We then realize that these thoughts, feelings, and emotions only have the power to effect us because we allow them to, because we give it our attention, whether we’re aware of it or not.

To fall into identification with things like thought and emotion is to allow thought and emotion to determine and have power over how we feel, and this includes how we feel about ourselves. This is to resist the natural flow of what is, to resist all that is love. 

When we allow these things to flow through us without judgement or fear, only with the presence of love and acceptance towards anything that arises, we then allow it to come and go, to pass through us instead of holding onto it with our attention. We then learn how to let go, and let flow.

Assume the Feeling of the Wish Fulfilled

UB Mind Projection

What we place in our imagination is more than just an empty thought, it becomes our reality.

When one assumes the feeling of a wish fulfilled, they are imagining the feeling of how it would feel if they already had the things that they desire. One can do this simply by asking themselves the question, “how would I feel if I already had it?”

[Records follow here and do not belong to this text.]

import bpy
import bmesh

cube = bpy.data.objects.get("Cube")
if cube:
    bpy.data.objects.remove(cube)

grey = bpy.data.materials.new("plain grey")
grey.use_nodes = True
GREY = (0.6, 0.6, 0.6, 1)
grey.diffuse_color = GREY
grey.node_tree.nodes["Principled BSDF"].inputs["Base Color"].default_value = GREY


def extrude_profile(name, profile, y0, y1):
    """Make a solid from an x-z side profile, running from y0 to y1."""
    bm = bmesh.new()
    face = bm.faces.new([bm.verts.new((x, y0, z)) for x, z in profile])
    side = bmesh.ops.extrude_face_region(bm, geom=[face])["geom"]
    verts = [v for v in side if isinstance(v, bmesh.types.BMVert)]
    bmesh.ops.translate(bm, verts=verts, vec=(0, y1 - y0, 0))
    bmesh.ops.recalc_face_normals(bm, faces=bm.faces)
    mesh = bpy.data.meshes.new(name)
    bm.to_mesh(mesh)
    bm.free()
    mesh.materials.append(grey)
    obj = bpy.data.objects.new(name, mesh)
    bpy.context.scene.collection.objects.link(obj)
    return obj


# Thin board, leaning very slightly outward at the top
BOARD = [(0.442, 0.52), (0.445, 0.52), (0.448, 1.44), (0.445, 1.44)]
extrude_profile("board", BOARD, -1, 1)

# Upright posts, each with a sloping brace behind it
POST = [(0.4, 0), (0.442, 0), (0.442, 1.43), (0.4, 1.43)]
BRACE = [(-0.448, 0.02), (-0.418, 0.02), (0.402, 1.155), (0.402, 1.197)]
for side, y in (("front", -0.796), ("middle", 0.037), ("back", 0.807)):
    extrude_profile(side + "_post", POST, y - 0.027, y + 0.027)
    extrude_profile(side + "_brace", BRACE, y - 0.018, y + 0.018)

Once one has a clear visualization of what they are striving for, they can then bring all of their attention towards envisioning that for themselves; focusing only on their highest expectations instead of the “how” it will happen, thus allowing the process of manifestation to unfold on its own.

And of course as I like to remind myself, infinite patience produces immediate results.

(This post was inspired by Dr. Wayne Dyer’s Wishes Fulfilled)

A Quote From the Tao Te Ching: Verse 71

Quote From The Tao Te Ching

It is okay to not know sometimes.

This quote can apply to so many different things in life, so it is important to know that there is no one-right-way to decipher this principle, as it is subjective regarding the way in which it applies to each own’s individual journey. 

Continue reading A Quote From the Tao Te Ching: Verse 71

The Power of Presence

Guide your attention towards being within the present moment, be content with what is.

For me personally, nothing is more important than being content within the present moment. Once one learns how to be satisfied with what is, or in other words, once one learns how to simply be, then awareness and inner peace have room to move in.

It may sound simple, but bringing all of your attention to the present moment is not always an easy task.

Like anything that can be mastered, it takes practice. Our mind consists of many thought and reactive patterns that are constantly playing through our heads on a daily basis. Sometimes we become so used to these thoughts and ways of reacting that we don’t even realize they’re there playing in the background.

We often forget that these thoughts are just thoughts, not who we are. When we take on thoughts as our identity instead of a passing production of our minds, we’re allowing our egos run the show and therefore slip into a negative cycle of judgement towards a part of ourselves that doesn’t even really exist (except as a mental construct within our own head), which often leads to more unnecessary suffering.

When one becomes conscious of the present moment, they simultaneously become aware. If you practice meditation, one way you could identify this awareness as a reference is as “the space between,” that calm and peaceful sensation that arises between each passing thought.

To forgive and let go of the past, to cease placing so much importance on the future, to be here now at all times, to be content and satisfied with all that is, there are many different paths to presence, but the goal is all the same. 

This post was inspired by Eckhart Tolle, one of my greatest influences.